not the label that matters. It’s the consciousness we have of living wholly –
the attitude, and ultimately the behaviour. Choosing consciously and
responsibly can benefit our personal lives while also conserving natural
resources and improving the environment.
In various forms, people have chosen
proactive lifestyles: limiting their meat consumption drastically; using
natural herbal remedies for illnesses; growing common gardens for all residents
of a building or neighbourhood; ordering periodic deliveries of vegetables
directly from farmers; supporting local farmers’ markets. There are so many
forward initiatives going on, what we really need to do is to bring our
individual efforts out and share or involve others in our healthy lifestyle
initiatives. To paint a broader, common picture.
“It’s ironic that though we have plenty to
eat – more than enough,” says Karen Christensen, author of The Armchair
Environmentalist, “food has become an aspect of life that’s fraught with
anxiety, and even fear.”
With manipulation (GMO, growth hormones),
processing and additives, packaging, we are growing less connected to what we

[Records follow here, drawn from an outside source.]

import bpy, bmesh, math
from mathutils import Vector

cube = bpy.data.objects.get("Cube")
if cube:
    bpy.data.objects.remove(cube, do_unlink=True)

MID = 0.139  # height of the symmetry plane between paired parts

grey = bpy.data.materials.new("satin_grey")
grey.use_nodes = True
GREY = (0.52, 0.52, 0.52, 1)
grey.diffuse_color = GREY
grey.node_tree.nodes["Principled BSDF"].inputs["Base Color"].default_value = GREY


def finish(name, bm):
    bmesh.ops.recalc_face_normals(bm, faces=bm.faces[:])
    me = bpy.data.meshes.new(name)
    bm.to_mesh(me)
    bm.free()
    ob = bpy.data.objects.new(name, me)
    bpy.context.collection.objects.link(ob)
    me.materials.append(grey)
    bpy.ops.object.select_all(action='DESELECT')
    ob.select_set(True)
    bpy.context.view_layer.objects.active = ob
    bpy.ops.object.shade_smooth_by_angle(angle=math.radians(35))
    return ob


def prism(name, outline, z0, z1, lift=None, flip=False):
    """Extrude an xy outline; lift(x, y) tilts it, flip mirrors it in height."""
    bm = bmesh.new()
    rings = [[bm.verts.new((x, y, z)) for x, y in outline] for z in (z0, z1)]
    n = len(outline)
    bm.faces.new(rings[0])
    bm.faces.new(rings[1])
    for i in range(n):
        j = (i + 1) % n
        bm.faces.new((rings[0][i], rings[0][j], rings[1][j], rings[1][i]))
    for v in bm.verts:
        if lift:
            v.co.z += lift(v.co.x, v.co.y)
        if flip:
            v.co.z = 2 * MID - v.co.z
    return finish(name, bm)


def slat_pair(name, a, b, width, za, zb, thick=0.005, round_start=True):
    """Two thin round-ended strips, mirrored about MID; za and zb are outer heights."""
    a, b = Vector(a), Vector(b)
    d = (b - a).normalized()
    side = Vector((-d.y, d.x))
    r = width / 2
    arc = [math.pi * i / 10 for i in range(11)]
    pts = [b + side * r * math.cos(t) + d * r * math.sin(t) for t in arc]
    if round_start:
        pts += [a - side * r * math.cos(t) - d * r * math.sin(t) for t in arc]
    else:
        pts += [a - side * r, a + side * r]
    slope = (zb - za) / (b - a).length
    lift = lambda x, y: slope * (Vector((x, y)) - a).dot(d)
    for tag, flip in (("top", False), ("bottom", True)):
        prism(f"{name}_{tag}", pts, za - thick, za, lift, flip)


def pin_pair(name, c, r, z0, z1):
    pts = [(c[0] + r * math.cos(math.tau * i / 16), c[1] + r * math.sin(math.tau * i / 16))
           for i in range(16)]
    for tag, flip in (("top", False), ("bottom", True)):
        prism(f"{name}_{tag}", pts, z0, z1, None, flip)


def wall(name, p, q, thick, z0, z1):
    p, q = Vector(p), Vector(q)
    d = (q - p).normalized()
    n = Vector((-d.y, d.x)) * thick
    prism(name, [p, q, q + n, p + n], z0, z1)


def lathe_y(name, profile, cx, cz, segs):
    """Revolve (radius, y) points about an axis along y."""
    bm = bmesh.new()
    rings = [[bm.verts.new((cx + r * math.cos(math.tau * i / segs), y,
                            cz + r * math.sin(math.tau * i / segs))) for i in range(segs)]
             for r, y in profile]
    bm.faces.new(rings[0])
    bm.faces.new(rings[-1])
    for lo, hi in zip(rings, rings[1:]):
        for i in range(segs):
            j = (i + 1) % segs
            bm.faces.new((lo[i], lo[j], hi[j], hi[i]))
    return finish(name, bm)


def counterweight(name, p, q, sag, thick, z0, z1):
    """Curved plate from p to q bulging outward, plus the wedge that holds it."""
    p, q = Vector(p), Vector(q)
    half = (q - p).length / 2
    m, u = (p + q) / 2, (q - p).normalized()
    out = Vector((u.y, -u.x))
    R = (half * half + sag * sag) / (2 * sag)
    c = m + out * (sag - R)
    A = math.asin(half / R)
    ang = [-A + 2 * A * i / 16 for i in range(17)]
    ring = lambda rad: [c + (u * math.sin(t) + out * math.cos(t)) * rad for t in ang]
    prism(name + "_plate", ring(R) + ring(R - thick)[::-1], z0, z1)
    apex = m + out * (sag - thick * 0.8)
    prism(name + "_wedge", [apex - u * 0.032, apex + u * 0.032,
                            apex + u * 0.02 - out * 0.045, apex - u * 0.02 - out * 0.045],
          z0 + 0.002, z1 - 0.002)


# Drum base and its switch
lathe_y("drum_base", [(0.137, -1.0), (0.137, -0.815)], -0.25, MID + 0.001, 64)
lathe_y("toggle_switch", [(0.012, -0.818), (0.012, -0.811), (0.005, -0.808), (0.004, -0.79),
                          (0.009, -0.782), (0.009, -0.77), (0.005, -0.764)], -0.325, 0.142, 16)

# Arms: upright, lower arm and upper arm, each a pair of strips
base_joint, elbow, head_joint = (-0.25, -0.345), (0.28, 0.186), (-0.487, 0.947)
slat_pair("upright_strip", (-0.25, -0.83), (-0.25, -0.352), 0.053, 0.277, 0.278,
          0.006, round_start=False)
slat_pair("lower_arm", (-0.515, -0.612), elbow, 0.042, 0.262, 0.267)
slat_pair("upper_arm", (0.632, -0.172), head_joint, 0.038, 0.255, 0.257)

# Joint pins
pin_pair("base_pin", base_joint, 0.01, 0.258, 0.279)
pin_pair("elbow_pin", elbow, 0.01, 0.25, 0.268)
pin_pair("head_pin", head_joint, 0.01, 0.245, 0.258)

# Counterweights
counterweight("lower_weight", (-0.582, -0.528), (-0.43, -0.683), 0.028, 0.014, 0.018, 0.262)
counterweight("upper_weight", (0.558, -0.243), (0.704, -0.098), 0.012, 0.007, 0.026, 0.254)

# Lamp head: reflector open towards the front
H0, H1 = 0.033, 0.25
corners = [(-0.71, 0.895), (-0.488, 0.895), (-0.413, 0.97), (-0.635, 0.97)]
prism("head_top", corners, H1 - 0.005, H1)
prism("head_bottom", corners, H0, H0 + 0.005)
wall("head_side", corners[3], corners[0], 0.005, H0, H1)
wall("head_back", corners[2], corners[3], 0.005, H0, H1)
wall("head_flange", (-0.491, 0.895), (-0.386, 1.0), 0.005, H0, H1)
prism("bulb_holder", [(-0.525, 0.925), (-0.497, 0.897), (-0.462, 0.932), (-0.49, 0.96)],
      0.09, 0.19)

eat; our food seems more abstract, distanced from mother earth. In developed
countries, the cost of processing, storing and distributing food accounts for
more than 50% of the total food bill. David Leonard, an agro-nutritionist from

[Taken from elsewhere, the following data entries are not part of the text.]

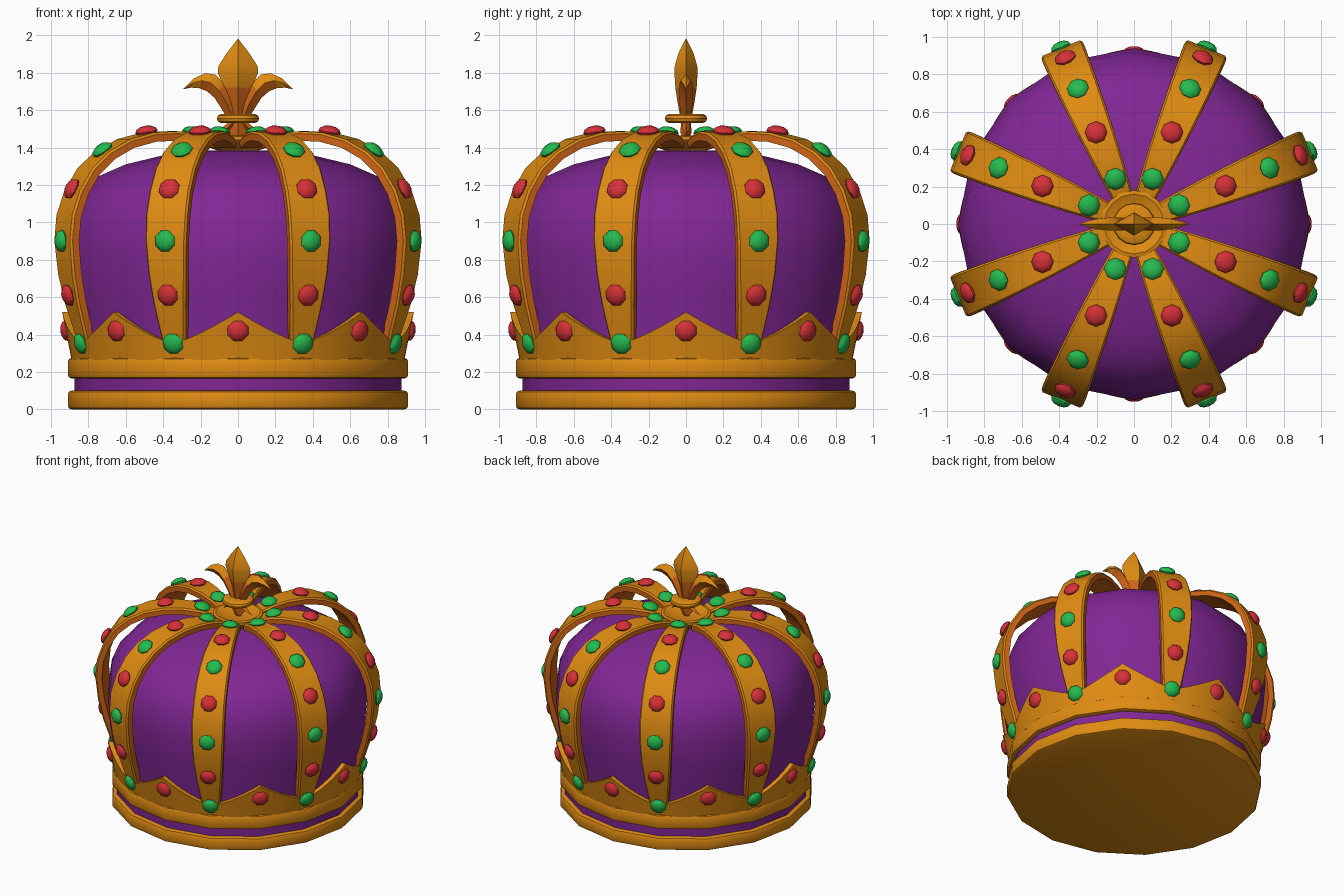
import bpy, bmesh, math
from mathutils import Vector, Matrix

if "Cube" in bpy.data.objects:
    bpy.data.objects.remove(bpy.data.objects["Cube"])


def material(name, rgb):
    m = bpy.data.materials.new(name)
    m.diffuse_color = (*rgb, 1)
    m.use_nodes = True
    m.node_tree.nodes["Principled BSDF"].inputs["Base Color"].default_value = m.diffuse_color
    return m


GOLD = material("gold", (0.74, 0.26, 0.006))
ORANGE = material("deep orange gold", (0.62, 0.13, 0.008))
PURPLE = material("purple velvet", (0.22, 0.02, 0.30))
RED = material("red gem", (0.68, 0.03, 0.04))
GREEN = material("green gem", (0.018, 0.50, 0.08))


def finish(name, bm, mats, angle=35):
    bmesh.ops.remove_doubles(bm, verts=bm.verts, dist=1e-5)
    bmesh.ops.recalc_face_normals(bm, faces=bm.faces)
    me = bpy.data.meshes.new(name)
    bm.to_mesh(me)
    bm.free()
    for m in mats:
        me.materials.append(m)
    ob = bpy.data.objects.new(name, me)
    bpy.context.collection.objects.link(ob)
    bpy.ops.object.select_all(action='DESELECT')
    ob.select_set(True)
    bpy.context.view_layer.objects.active = ob
    bpy.ops.object.shade_smooth_by_angle(angle=math.radians(angle))
    return ob


def bridge(bm, rings, caps=True, mat=lambda k: 0):
    """Join successive closed rings of points into a skin."""
    vs = [[bm.verts.new(p) for p in r] for r in rings]
    n = len(vs[0])
    for a, b in zip(vs, vs[1:]):
        for k in range(n):
            j = (k + 1) % n
            bm.faces.new((a[k], a[j], b[j], b[k])).material_index = mat(k)
    if caps:
        bm.faces.new(vs[0][::-1])
        bm.faces.new(vs[-1])


def lathe(name, profile, mat, n=16):
    bm = bmesh.new()
    bridge(bm, [[(r * math.cos(math.tau * k / n), r * math.sin(math.tau * k / n), z)
                 for k in range(n)] for r, z in profile])
    return finish(name, bm, [mat])


def band(z0, z1, r, b=0.02):
    return [(r - b, z0), (r - b * .3, z0 + b * .3), (r, z0 + b),
            (r, z1 - b), (r - b * .3, z1 - b * .3), (r - b, z1)]


# base bands and velvet cap
lathe("bottom_band", band(0, 0.1, 0.91), GOLD)
lathe("upper_band", band(0.165, 0.275, 0.91), GOLD)
lathe("velvet_cap", [(0.875, 0.06), (0.875, 0.28), (0.895, 0.45), (0.925, 0.65), (0.94, 0.85),
                     (0.92, 1.0), (0.86, 1.14), (0.76, 1.24), (0.6, 1.31), (0.31, 1.38),
                     (0.1, 1.385)], PURPLE)

# pointed coronet: eight peaks rising between the straps
bm = bmesh.new()
N = 96
rings = []
for i in range(N):
    a = math.tau * i / N
    t = abs(((i + 6) % 12) - 6) / 6
    top = 0.355 + 0.165 * (1 - t) ** 1.35
    ro, rt = 0.89, 0.89 + 0.2 * (top - 0.27)
    rings.append([(r * math.cos(a), r * math.sin(a), z) for r, z in
                  ((ro, 0.265), (rt, top), (rt - 0.035, top), (ro - 0.035, 0.265))])
bridge(bm, rings + rings[:1], caps=False, mat=lambda k: 1 if k == 2 else 0)
finish("coronet", bm, [GOLD, ORANGE])

# arched straps: (radius, height, width) of the outer face
STRAP = [(0.885, 0.29, 0.11), (0.91, 0.38, 0.14), (0.965, 0.56, 0.185), (1.0, 0.72, 0.215),
         (1.018, 0.9, 0.235), (1.005, 1.04, 0.24), (0.96, 1.17, 0.235), (0.885, 1.29, 0.23),
         (0.785, 1.38, 0.22), (0.66, 1.445, 0.205), (0.52, 1.48, 0.185),
         (0.38, 1.487, 0.16), (0.26, 1.475, 0.135), (0.15, 1.445, 0.11)]


def strap_normal(i):
    a, b = STRAP[max(i - 1, 0)], STRAP[min(i + 1, len(STRAP) - 1)]
    return Vector((b[1] - a[1], 0, a[0] - b[0])).normalized()


def strap_rings(rot):
    out = []
    for i, (r, z, w) in enumerate(STRAP):
        p, n, h = Vector((r, 0, z)), strap_normal(i), w / 2
        y = Vector((0, 1, 0))
        out.append([rot @ q for q in (
            p - y * (h - .01), p + y * (h - .01), p + y * h - n * .012,
            p + y * h - n * .05, p - y * h - n * .05, p - y * h - n * .012)])
    return out


def add_gem(bm, rot, pos, normal):
    q = Vector(normal).to_track_quat('Z', 'Y').to_matrix().to_4x4()
    bmesh.ops.create_uvsphere(bm, u_segments=8, v_segments=6, radius=1,
                              matrix=rot @ Matrix.Translation(pos) @ q
                              @ Matrix.Rotation(math.pi / 8, 4, 'Z')
                              @ Matrix.Diagonal((0.06, 0.06, 0.032, 1)))


reds, greens = bmesh.new(), bmesh.new()
straps = bmesh.new()
# gems along a strap, alternating green and red: (radius, height, normal index)
GEMS = [(0.908, 0.35, 1), (0.982, 0.61, 2), (1.022, 0.9, 4), (0.962, 1.18, 6),
        (0.785, 1.387, 8), (0.53, 1.485, 10), (0.26, 1.48, 12)]
for k in range(8):
    rot = Matrix.Rotation(math.tau * (k + .5) / 8, 4, 'Z')
    bridge(straps, strap_rings(rot), mat=lambda j: 1 if j in (2, 3, 4) else 0)
    for g, (r, z, i) in enumerate(GEMS):
        add_gem(reds if g % 2 else greens, rot, (r, 0, z), strap_normal(i))
    # gem on each coronet peak
    add_gem(reds, Matrix.Rotation(math.tau * k / 8, 4, 'Z'), (0.918, 0, 0.42), (1, 0, -0.15))
finish("straps", straps, [GOLD, ORANGE])
finish("red_gems", reds, [RED], 40)
finish("green_gems", greens, [GREEN], 40)

# hub where the straps meet, and the collar ring of the finial
lathe("hub", [(0.07, 1.37), (0.14, 1.395), (0.18, 1.44), (0.18, 1.46), (0.16, 1.465),
              (0.1, 1.44), (0.03, 1.435)], GOLD)
lathe("finial_collar", [(0.04, 1.53), (0.09, 1.53), (0.108, 1.54), (0.113, 1.555),
                        (0.108, 1.57), (0.09, 1.58), (0.04, 1.58)], GOLD)


# finial petals: diamond sections between two edges in the xz plane
def petal(bm, rows, split):
    rs = []
    for (ax, az), (bx, bz), d in rows:
        mx, mz = (ax + bx) / 2, (az + bz) / 2
        rs.append([(ax, 0, az), (mx, -d, mz), (bx, 0, bz), (mx, d, mz)])
    before = len(bm.faces)
    bridge(bm, rs)
    bm.faces.ensure_lookup_table()
    for f in bm.faces[before:]:
        if f.calc_center_median().z < split:
            f.material_index = 1


bm = bmesh.new()
petal(bm, [((-w, z), (w, z), d) for w, z, d in
           ((0.035, 1.56, .03), (0.05, 1.64, .045), (0.075, 1.72, .057), (0.108, 1.80, .062),
            (0.105, 1.835, .06), (0.06, 1.905, .04), (0.025, 1.95, .018), (0.002, 1.98, .002))], 1.7)
for s in (-1, 1):
    petal(bm, [((s * ax, az), (s * bx, bz), d) for ax, az, bx, bz, d in
               ((0.0, 1.56, 0.06, 1.56, .025), (0.03, 1.66, 0.09, 1.61, .035),
                (0.075, 1.74, 0.125, 1.665, .036), (0.12, 1.79, 0.165, 1.70, .034),
                (0.175, 1.797, 0.21, 1.718, .028), (0.235, 1.77, 0.25, 1.72, .018),
                (0.292, 1.715, 0.29, 1.712, .002))], 1.735)
    # small tail under the collar
    petal(bm, [((s * ax, az), (s * bx, bz), d) for ax, az, bx, bz, d in
               ((0.0, 1.54, 0.045, 1.54, .02), (0.03, 1.50, 0.08, 1.51, .02),
                (0.12, 1.468, 0.122, 1.472, .002))], 1.7)
petal(bm, [((-w, z), (w, z), d) for w, z, d in
           ((0.03, 1.55, .025), (0.055, 1.48, .03), (0.002, 1.41, .002))], 1.7)
finish("lily_finial", bm, [GOLD, ORANGE], 30)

Arizona calls it the “mind-boggling array of supermarket food choices and the
proliferation of low-fat, fake-fat, artificially sweetened, or

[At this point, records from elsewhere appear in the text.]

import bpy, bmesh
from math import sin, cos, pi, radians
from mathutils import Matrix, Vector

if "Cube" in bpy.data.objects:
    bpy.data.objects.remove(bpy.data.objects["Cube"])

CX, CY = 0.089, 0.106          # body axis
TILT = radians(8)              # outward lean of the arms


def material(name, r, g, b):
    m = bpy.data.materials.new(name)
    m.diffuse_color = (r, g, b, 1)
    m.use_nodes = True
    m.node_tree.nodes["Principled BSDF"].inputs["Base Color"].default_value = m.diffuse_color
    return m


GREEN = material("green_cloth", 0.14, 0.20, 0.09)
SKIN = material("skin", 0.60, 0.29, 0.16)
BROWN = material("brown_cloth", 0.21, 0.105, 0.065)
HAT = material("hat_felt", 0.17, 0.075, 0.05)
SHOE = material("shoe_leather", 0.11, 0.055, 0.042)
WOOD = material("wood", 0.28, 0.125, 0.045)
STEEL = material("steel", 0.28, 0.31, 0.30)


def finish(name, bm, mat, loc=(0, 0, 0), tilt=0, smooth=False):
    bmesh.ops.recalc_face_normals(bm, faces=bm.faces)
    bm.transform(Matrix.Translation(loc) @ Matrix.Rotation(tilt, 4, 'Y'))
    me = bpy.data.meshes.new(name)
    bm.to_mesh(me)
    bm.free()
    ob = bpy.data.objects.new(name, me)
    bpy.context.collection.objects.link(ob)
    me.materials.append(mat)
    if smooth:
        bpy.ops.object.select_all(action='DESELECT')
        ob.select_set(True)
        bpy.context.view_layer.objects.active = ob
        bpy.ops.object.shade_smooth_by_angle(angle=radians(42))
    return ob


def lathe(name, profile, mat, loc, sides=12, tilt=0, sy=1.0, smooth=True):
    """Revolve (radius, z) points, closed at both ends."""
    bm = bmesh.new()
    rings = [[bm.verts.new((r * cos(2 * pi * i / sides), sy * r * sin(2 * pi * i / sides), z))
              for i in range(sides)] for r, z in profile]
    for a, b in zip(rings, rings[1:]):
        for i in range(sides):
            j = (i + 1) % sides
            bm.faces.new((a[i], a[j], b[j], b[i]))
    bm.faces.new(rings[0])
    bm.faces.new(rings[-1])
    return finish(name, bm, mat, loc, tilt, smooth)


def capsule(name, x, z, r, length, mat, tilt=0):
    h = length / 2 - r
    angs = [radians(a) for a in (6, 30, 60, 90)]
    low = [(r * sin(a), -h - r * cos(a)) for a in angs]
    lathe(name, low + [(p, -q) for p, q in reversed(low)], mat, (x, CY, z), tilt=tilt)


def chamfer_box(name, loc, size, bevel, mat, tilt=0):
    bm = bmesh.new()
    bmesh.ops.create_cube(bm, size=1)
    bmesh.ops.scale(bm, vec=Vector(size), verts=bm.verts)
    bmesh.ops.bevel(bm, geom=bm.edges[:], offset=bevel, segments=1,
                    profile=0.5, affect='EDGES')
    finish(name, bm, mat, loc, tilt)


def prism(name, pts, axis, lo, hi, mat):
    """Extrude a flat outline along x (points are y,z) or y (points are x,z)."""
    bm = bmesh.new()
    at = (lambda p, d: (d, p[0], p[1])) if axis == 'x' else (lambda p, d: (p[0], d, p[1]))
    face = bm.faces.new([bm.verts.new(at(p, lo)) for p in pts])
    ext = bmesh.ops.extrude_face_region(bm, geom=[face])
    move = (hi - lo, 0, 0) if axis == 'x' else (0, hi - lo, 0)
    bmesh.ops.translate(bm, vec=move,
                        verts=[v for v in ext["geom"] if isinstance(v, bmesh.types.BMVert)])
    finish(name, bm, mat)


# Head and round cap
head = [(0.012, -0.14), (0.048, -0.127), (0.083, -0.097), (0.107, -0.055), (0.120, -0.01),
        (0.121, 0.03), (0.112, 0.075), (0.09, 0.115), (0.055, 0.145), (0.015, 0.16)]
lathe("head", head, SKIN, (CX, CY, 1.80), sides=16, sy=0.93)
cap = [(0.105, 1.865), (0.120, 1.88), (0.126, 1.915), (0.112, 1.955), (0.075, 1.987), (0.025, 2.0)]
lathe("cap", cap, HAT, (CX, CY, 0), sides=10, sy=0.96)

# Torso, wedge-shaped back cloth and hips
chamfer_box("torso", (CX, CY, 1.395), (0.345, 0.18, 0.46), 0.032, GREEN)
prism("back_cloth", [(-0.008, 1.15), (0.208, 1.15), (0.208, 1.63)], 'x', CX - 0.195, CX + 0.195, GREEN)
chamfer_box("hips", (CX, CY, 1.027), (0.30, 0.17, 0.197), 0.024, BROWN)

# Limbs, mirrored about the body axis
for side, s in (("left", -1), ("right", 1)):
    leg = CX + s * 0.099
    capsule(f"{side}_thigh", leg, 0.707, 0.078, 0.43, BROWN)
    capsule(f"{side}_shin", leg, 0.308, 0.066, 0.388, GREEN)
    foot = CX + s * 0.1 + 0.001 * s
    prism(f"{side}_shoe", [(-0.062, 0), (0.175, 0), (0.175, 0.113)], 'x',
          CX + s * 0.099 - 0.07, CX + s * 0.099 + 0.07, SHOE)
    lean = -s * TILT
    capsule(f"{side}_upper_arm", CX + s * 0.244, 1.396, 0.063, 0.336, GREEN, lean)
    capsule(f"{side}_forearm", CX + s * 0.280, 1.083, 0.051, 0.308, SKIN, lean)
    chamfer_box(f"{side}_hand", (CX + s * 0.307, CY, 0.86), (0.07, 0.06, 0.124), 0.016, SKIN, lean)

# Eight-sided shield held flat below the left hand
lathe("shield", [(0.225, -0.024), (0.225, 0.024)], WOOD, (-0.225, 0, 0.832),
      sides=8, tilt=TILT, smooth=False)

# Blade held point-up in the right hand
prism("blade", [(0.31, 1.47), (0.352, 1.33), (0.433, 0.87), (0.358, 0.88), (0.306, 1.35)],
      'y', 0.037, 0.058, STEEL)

The value of food is not only in the taste,
it’s in the what and the how. Our psychological appreciation of food affects its
digestion and biological assimilation in our bodies. Put this to context: an Asian
woman sitting on the floor eating unsalted rice from her own farm and your
friend Lajos taking a plastic pack of Maggi-flavoured turkey out from the
The more we undervalue our food, the less
fulfilling it is, the less we’re in touch with ourselves, and the higher the
tendency of unhappiness. Why food? Because as a primary, natural building block
which we send directly into our bodies, if we cannot make love to it, then we
cannot make love to ourselves, and without being able to make love to ourselves
we’re unable to make love to the community. It becomes just a physical act, and
then we roll over, wondering why on earth we’re unsatisfied.
One of the most heartening results of the
Harvard study was its conclusion that “increasing fruit and vegetable intake by
as little as one serving per day can have a real impact on heart disease risks.
For every extra serving of fruits and vegetables participants added to their
diets, their risk of heart disease dropped by 4 percent.”
your fruits and vegetables before you go out to play,” says Grandma. How many
times have you doubted her wisdom, only to secretly realise that she is right.
This article first appeared in the Conscious Consumer magazine, issue 9.
Lewis Akenji is Editor-in-Chief of
Conscious Consumer magazine, and a consultant on Sustainable Consumption.